**EXERCISE DIRECTIONS:**
The answer must restate the records below word for word.

**DATA SHOWN:**
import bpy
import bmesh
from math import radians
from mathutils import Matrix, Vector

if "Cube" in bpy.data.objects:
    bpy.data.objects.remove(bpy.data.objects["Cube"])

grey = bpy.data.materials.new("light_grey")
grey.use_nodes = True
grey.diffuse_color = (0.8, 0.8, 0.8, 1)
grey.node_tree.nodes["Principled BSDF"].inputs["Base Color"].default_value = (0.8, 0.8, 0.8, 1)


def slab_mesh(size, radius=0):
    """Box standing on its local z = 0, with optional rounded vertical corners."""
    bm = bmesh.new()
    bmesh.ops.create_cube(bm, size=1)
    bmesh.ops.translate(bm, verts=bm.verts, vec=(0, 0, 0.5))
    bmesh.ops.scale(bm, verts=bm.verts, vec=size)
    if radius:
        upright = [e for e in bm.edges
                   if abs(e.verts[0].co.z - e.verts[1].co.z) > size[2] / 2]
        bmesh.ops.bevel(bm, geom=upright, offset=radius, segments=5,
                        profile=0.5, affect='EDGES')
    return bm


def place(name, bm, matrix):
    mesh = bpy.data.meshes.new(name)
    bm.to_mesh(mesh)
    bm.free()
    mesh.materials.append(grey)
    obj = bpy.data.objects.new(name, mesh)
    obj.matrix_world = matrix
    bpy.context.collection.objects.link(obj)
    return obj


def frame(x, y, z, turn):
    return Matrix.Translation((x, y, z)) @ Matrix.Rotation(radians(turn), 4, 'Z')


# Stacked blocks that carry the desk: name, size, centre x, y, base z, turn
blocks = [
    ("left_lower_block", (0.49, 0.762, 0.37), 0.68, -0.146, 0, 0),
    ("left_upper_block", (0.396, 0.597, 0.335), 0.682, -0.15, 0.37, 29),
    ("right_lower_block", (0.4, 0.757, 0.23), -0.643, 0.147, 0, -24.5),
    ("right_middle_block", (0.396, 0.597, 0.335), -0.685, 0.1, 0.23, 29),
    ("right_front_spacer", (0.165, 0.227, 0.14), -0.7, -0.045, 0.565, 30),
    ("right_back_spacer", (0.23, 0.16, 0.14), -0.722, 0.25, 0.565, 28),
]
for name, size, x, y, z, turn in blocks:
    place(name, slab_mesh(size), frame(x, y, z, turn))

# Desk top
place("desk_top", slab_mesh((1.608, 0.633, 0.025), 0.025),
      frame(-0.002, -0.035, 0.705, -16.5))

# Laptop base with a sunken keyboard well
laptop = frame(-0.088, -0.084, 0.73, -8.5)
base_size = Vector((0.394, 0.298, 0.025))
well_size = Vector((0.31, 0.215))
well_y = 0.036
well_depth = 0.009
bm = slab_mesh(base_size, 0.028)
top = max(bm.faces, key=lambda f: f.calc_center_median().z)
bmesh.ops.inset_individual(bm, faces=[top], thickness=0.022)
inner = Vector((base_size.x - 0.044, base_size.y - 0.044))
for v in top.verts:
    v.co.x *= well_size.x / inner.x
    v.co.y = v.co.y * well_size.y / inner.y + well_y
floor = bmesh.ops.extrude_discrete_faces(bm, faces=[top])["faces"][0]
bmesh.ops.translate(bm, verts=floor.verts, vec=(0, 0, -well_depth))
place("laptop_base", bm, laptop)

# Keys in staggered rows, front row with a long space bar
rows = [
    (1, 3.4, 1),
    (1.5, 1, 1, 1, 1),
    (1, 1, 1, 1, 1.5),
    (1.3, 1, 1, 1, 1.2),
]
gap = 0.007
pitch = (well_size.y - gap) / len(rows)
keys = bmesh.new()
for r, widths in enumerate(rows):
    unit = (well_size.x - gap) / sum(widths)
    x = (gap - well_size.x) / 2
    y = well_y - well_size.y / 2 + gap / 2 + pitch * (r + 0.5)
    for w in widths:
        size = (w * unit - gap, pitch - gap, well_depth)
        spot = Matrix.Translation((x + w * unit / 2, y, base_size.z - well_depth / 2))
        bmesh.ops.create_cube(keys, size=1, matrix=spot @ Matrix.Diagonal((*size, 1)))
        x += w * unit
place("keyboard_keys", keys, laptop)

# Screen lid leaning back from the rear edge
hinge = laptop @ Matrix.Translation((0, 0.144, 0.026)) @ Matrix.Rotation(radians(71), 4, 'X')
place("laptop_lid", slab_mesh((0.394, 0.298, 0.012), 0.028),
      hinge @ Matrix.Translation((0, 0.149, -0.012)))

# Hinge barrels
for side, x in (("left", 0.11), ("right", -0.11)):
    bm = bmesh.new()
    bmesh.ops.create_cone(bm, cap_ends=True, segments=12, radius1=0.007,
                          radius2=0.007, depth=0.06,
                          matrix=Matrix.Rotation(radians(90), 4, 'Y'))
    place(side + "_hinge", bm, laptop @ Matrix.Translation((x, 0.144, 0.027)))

**SOLUTION TO THIS PROBLEM:**
import bpy
import bmesh
from math import radians
from mathutils import Matrix, Vector

if "Cube" in bpy.data.objects:
    bpy.data.objects.remove(bpy.data.objects["Cube"])

grey = bpy.data.materials.new("light_grey")
grey.use_nodes = True
grey.diffuse_color = (0.8, 0.8, 0.8, 1)
grey.node_tree.nodes["Principled BSDF"].inputs["Base Color"].default_value = (0.8, 0.8, 0.8, 1)


def slab_mesh(size, radius=0):
    """Box standing on its local z = 0, with optional rounded vertical corners."""
    bm = bmesh.new()
    bmesh.ops.create_cube(bm, size=1)
    bmesh.ops.translate(bm, verts=bm.verts, vec=(0, 0, 0.5))
    bmesh.ops.scale(bm, verts=bm.verts, vec=size)
    if radius:
        upright = [e for e in bm.edges
                   if abs(e.verts[0].co.z - e.verts[1].co.z) > size[2] / 2]
        bmesh.ops.bevel(bm, geom=upright, offset=radius, segments=5,
                        profile=0.5, affect='EDGES')
    return bm


def place(name, bm, matrix):
    mesh = bpy.data.meshes.new(name)
    bm.to_mesh(mesh)
    bm.free()
    mesh.materials.append(grey)
    obj = bpy.data.objects.new(name, mesh)
    obj.matrix_world = matrix
    bpy.context.collection.objects.link(obj)
    return obj


def frame(x, y, z, turn):
    return Matrix.Translation((x, y, z)) @ Matrix.Rotation(radians(turn), 4, 'Z')


# Stacked blocks that carry the desk: name, size, centre x, y, base z, turn
blocks = [
    ("left_lower_block", (0.49, 0.762, 0.37), 0.68, -0.146, 0, 0),
    ("left_upper_block", (0.396, 0.597, 0.335), 0.682, -0.15, 0.37, 29),
    ("right_lower_block", (0.4, 0.757, 0.23), -0.643, 0.147, 0, -24.5),
    ("right_middle_block", (0.396, 0.597, 0.335), -0.685, 0.1, 0.23, 29),
    ("right_front_spacer", (0.165, 0.227, 0.14), -0.7, -0.045, 0.565, 30),
    ("right_back_spacer", (0.23, 0.16, 0.14), -0.722, 0.25, 0.565, 28),
]
for name, size, x, y, z, turn in blocks:
    place(name, slab_mesh(size), frame(x, y, z, turn))

# Desk top
place("desk_top", slab_mesh((1.608, 0.633, 0.025), 0.025),
      frame(-0.002, -0.035, 0.705, -16.5))

# Laptop base with a sunken keyboard well
laptop = frame(-0.088, -0.084, 0.73, -8.5)
base_size = Vector((0.394, 0.298, 0.025))
well_size = Vector((0.31, 0.215))
well_y = 0.036
well_depth = 0.009
bm = slab_mesh(base_size, 0.028)
top = max(bm.faces, key=lambda f: f.calc_center_median().z)
bmesh.ops.inset_individual(bm, faces=[top], thickness=0.022)
inner = Vector((base_size.x - 0.044, base_size.y - 0.044))
for v in top.verts:
    v.co.x *= well_size.x / inner.x
    v.co.y = v.co.y * well_size.y / inner.y + well_y
floor = bmesh.ops.extrude_discrete_faces(bm, faces=[top])["faces"][0]
bmesh.ops.translate(bm, verts=floor.verts, vec=(0, 0, -well_depth))
place("laptop_base", bm, laptop)

# Keys in staggered rows, front row with a long space bar
rows = [
    (1, 3.4, 1),
    (1.5, 1, 1, 1, 1),
    (1, 1, 1, 1, 1.5),
    (1.3, 1, 1, 1, 1.2),
]
gap = 0.007
pitch = (well_size.y - gap) / len(rows)
keys = bmesh.new()
for r, widths in enumerate(rows):
    unit = (well_size.x - gap) / sum(widths)
    x = (gap - well_size.x) / 2
    y = well_y - well_size.y / 2 + gap / 2 + pitch * (r + 0.5)
    for w in widths:
        size = (w * unit - gap, pitch - gap, well_depth)
        spot = Matrix.Translation((x + w * unit / 2, y, base_size.z - well_depth / 2))
        bmesh.ops.create_cube(keys, size=1, matrix=spot @ Matrix.Diagonal((*size, 1)))
        x += w * unit
place("keyboard_keys", keys, laptop)

# Screen lid leaning back from the rear edge
hinge = laptop @ Matrix.Translation((0, 0.144, 0.026)) @ Matrix.Rotation(radians(71), 4, 'X')
place("laptop_lid", slab_mesh((0.394, 0.298, 0.012), 0.028),
      hinge @ Matrix.Translation((0, 0.149, -0.012)))

# Hinge barrels
for side, x in (("left", 0.11), ("right", -0.11)):
    bm = bmesh.new()
    bmesh.ops.create_cone(bm, cap_ends=True, segments=12, radius1=0.007,
                          radius2=0.007, depth=0.06,
                          matrix=Matrix.Rotation(radians(90), 4, 'Y'))
    place(side + "_hinge", bm, laptop @ Matrix.Translation((x, 0.144, 0.027)))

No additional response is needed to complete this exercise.